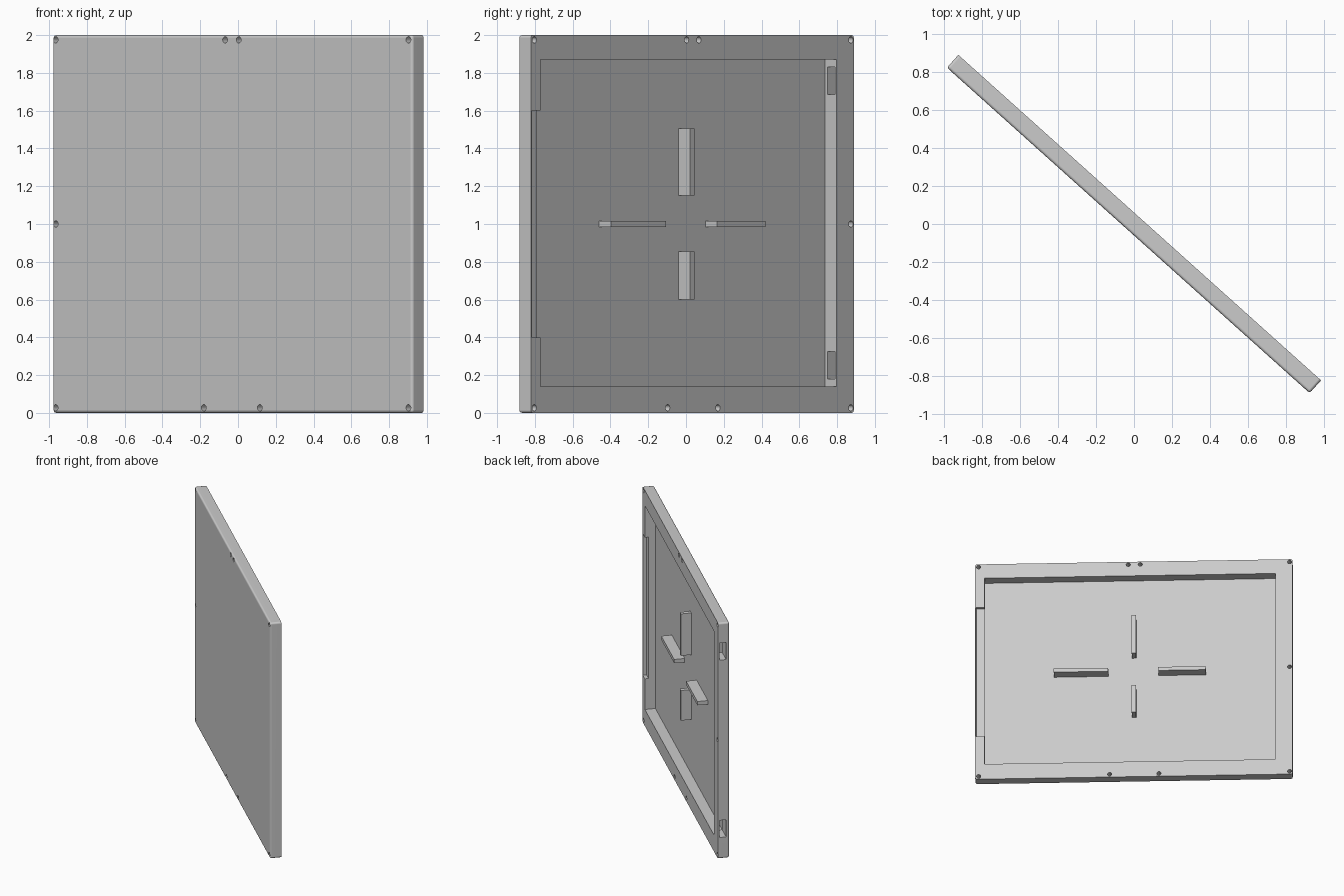
import bpy, bmesh, math
from mathutils import Matrix, Vector

if "Cube" in bpy.data.objects:
    bpy.data.objects.remove(bpy.data.objects["Cube"])

# Panel frame: u along the length, v through the thickness (+v is the back), z up
ANGLE = math.radians(-41.9)
HALF_U, HALF_V, HEIGHT = 1.28, 0.045, 2.0
FLOOR = -0.038

grey = bpy.data.materials.new("light_grey")
grey.diffuse_color = (0.6, 0.6, 0.6, 1)
grey.use_nodes = True
grey.node_tree.nodes["Principled BSDF"].inputs["Base Color"].default_value = grey.diffuse_color


def make(name, bm):
    mesh = bpy.data.meshes.new(name)
    bm.to_mesh(mesh)
    bm.free()
    mesh.materials.append(grey)
    obj = bpy.data.objects.new(name, mesh)
    bpy.context.collection.objects.link(obj)
    obj.rotation_euler.z = ANGLE
    return obj


def box_bm(u, v, z):
    bm = bmesh.new()
    bmesh.ops.create_cube(bm, size=1)
    size = [b - a for a, b in (u, v, z)]
    mid = Vector([(a + b) / 2 for a, b in (u, v, z)])
    bmesh.ops.transform(bm, matrix=Matrix.Translation(mid) @ Matrix.Diagonal((*size, 1)), verts=bm.verts)
    return bm


def box(name, u, v, z):
    return make(name, box_bm(u, v, z))


def hole(u, z):
    bm = bmesh.new()
    bmesh.ops.create_cone(bm, cap_ends=True, segments=16, radius1=0.017, radius2=0.017, depth=0.3,
                          matrix=Matrix.Translation((u, 0, z)) @ Matrix.Rotation(math.pi / 2, 4, 'X'))
    return make("hole_cutter", bm)


# Panel body with rounded front rim and corners, sharp back rim
bm = box_bm((-HALF_U, HALF_U), (-HALF_V, HALF_V), (0, HEIGHT))
rim = [e for e in bm.edges if any(v.co.y < 0 for v in e.verts)]
bmesh.ops.bevel(bm, geom=rim, offset=0.015, segments=3, profile=0.5, affect='EDGES')
panel = make("panel", bm)

# Back recess, latch groove beside it, and two slots through the end wall
cutters = [box("recess_cutter", (-1.144, 1.203), (FLOOR, 0.2), (0.14, 1.87)),
           box("groove_cutter", (1.15, 1.272), (0.016, 0.2), (0.4, 1.6))]
for z in ((0.18, 0.325), (1.685, 1.83)):
    cutters.append(box("slot_cutter", (-1.4, -1.1), (-0.019, 0.032), z))

# Screw holes around the rim
for u, z in [(-1.257, 1.975), (-0.052, 1.975), (0.045, 1.975), (1.252, 1.975), (-1.257, 1.0),
             (-1.257, 0.027), (-0.203, 0.027), (0.195, 0.027), (1.252, 0.027)]:
    cutters.append(hole(u, z))

bpy.context.view_layer.objects.active = panel
for c in cutters:
    mod = panel.modifiers.new("cut", 'BOOLEAN')
    mod.operation = 'DIFFERENCE'
    mod.solver = 'EXACT'
    mod.object = c
    bpy.ops.object.modifier_apply(modifier=mod.name)
    bpy.data.objects.remove(c)

bpy.ops.object.select_all(action='DESELECT')
panel.select_set(True)
bpy.ops.object.shade_smooth_by_angle(angle=math.radians(35))
weighted = panel.modifiers.new("even_normals", 'WEIGHTED_NORMAL')
weighted.keep_sharp = True

# Four ribs standing on the recess floor in a cross
rib_v = (FLOOR - 0.003, HALF_V)
box("upper_rib", (-0.017, 0.017), rib_v, (1.15, 1.505))
box("lower_rib", (-0.017, 0.017), rib_v, (0.6, 0.855))
box("long_side_rib", (0.207, 0.646), rib_v, (0.985, 1.017))
box("short_side_rib", (-0.579, -0.197), rib_v, (0.985, 1.017))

______

### [What you need to do]
Using the data above, print exactly the lines from the line that contains "for u, z in" through the line that contains "rib_v = (FLOOR - 0.003, HALF_V)", with both included.

### [Finished task]
for u, z in [(-1.257, 1.975), (-0.052, 1.975), (0.045, 1.975), (1.252, 1.975), (-1.257, 1.0),
             (-1.257, 0.027), (-0.203, 0.027), (0.195, 0.027), (1.252, 0.027)]:
    cutters.append(hole(u, z))

bpy.context.view_layer.objects.active = panel
for c in cutters:
    mod = panel.modifiers.new("cut", 'BOOLEAN')
    mod.operation = 'DIFFERENCE'
    mod.solver = 'EXACT'
    mod.object = c
    bpy.ops.object.modifier_apply(modifier=mod.name)
    bpy.data.objects.remove(c)

bpy.ops.object.select_all(action='DESELECT')
panel.select_set(True)
bpy.ops.object.shade_smooth_by_angle(angle=math.radians(35))
weighted = panel.modifiers.new("even_normals", 'WEIGHTED_NORMAL')
weighted.keep_sharp = True

# Four ribs standing on the recess floor in a cross
rib_v = (FLOOR - 0.003, HALF_V)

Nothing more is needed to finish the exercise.